  • Andrea
    2018-10-23 20:53

    Read for my Classics Bingo Challenge.Here's the thing. I didn't like Robinson Crusoe. But I figured I'd give Defoe another chance because the synopsis of this sounds really interesting: Moll is a liar, a whore, a thief, a bigamist, AND she marries her brother and has his babies at some point. Sure sounded like fun. But honestly, to me, this read like a LONG list of "interesting" things that were then crammed into one book. Like "mh, what other despicable thing can I have my heroine do...". I didn't really feel connected to it, because it was just one thing after another. She abandons children left and right, marries and manipulates a bunch of men, and none of it ever felt real or interesting to me. Her penitence in the end didn't really convince me because basically, she finally gets her hands on enough money for her to enjoy life and only then realizes what she's done? Mh. Not sure what sort of message that sends. That you can only be a good person if you have money? Anyways. This made my head hurt too much to make me want to think about stuff like that. Moving on to more interesting things now...

  • Zozetta
    2018-10-23 20:54

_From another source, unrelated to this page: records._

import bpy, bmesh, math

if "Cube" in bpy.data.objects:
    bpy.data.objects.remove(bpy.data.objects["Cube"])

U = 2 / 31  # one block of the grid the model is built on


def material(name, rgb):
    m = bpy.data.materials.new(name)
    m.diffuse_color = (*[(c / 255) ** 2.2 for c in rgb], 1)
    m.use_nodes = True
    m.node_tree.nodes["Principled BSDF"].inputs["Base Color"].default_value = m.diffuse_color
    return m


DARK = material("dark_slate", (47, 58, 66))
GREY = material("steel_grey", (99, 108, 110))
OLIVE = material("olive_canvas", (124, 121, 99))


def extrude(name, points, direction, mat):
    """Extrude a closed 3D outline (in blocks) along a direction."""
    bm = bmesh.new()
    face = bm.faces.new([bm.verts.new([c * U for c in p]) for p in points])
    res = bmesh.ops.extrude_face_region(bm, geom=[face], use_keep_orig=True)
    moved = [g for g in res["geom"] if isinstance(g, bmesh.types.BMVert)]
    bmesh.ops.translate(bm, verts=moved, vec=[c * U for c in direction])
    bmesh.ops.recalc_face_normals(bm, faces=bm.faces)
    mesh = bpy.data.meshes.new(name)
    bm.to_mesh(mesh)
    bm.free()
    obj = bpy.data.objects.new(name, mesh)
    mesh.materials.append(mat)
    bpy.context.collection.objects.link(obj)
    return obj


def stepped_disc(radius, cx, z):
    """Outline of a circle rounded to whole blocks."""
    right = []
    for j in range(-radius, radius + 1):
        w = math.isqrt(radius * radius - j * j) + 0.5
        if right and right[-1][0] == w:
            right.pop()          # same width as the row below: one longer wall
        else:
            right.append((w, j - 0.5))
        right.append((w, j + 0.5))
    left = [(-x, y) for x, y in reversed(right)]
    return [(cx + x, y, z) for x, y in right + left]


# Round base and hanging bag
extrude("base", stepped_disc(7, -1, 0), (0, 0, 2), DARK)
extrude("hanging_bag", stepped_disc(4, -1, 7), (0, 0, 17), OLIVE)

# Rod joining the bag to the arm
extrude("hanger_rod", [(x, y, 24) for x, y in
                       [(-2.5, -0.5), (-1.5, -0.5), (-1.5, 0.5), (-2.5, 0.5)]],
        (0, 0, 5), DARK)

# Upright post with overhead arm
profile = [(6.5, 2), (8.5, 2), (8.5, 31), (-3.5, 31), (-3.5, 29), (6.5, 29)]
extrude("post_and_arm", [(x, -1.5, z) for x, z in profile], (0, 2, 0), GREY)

    3/3.5Ψάχνοντας να διαβάσω ένα βιβλίο γραμμένο πριν το 1850 για το readathon16, έπεσα πάνω σε αυτό το βιβλίο του Daniel Defoe του οποίου είχα διαβάσει τον Ροβινσώνα Κρούσο μόνο. Αποφάσισα να το διαβάσω λοιπόν λόγω του συγγραφέα. Η Moll Flanders γράφτηκε το 1683 και πρέπει κανείς να το λάβει σοβαρά υπόψη αυτό πριν κάνει κάποια κριτική γιατί με τα σημερινά δεδομένα μάλλον μοιάζει με βιβλίο παρωχημένο τόσο θεματικά όσο και συγγραφικά. Θα το αδικούσε όμως κάποιος έτσι.Πρόκειται για την ιστορία μιας γυναίκας με άτυχο ξεκίνημα μιας και γεννήθηκε στη φυλακή και αμέσως μετά παραδόθηκε από την Πρόνοια σε μια άλλη γυναίκα να το μεγαλώσει, ενώ η δική της μητέρα καταδικάσθηκε σε εξορία στην Αμερική. Δεν θα περιγράψω τις περιπέτειες της Moll Flanders γιατί δεν θέλω να το χαλάσω σε κάποιον/α που τυχόν αποφασίσει να το διαβάσει. Θα πω μόνο πως μετά από πολλά σκαμπανεβάσματα της τύχης καταλήγει να βρει την ηρεμία και την ευτυχία σε μεγάλη ηλικία.Αυτό που μπορώ να πω όμως είναι ότι η ηρωίδα του βιβλίου είναι μια γυναίκα που θα μπορούσε να χαρακτηριστεί σαν επαναστάτρια της εποχής αφού οι απόψεις της για τη θέση της γυναίκας σε μια κοινωνία ανδροκρατούμενη δεν συμφωνούν με τις απόψεις των πολλών. Η γυναίκα εκείνης της εποχής για να έχει "καλή τύχη", δηλαδή να κάνει ένα καλό γάμο, έπρεπε να έχει κάποια χρήματα αλλιώς όσο όμορφη, έξυπνη, καλλιεργημένη κλπ να ήταν θα κατέληγε είτε στο πτωχοκομείο είτε στη πορνεία και τη κλεψιά. Η Moll ακολούθησε το δικό της δρόμο, με τους δικούς της ηθικούς κανόνες και ήταν ένα κράμα τυχοδιώκτισας και σουφραζέτας με τον τρόπο της.Ο Defoe έγραψε ουσιαστικά ένα βιβλίο καταγγελία για τη φτώχια και την ανισότητα και τις συνέπειές τους. Περιγράφει πολύ ωραία τις κοινωνικές συνθήκες της εποχής εκμεταλλευόμενος την πραγματική ιστορία μιας γυναίκας ονόματι Elizabeth Adkins η οποία ήταν περισσότερο γνωστή με το όνομα Moll King. Εκείνο που μου άρεσε ιδιαίτερα ήταν το γεγονός ότι απέφυγε το μελόδραμα ενώ η ιστορία της εύκολα θα μπορούσε να καταλήξει έτσι. Η ίδια η ηρωίδα αφηγείται τη ζωή της με χιούμορ, έξυπνους διαλόγους πολλές φορές και ατίθασο πνεύμα. Αρνείται να δεχτεί τη μοίρα της και προσπαθεί με όποιο μέσο, τίμιο ή όχι, να ορίσει αυτή τη ζωή της.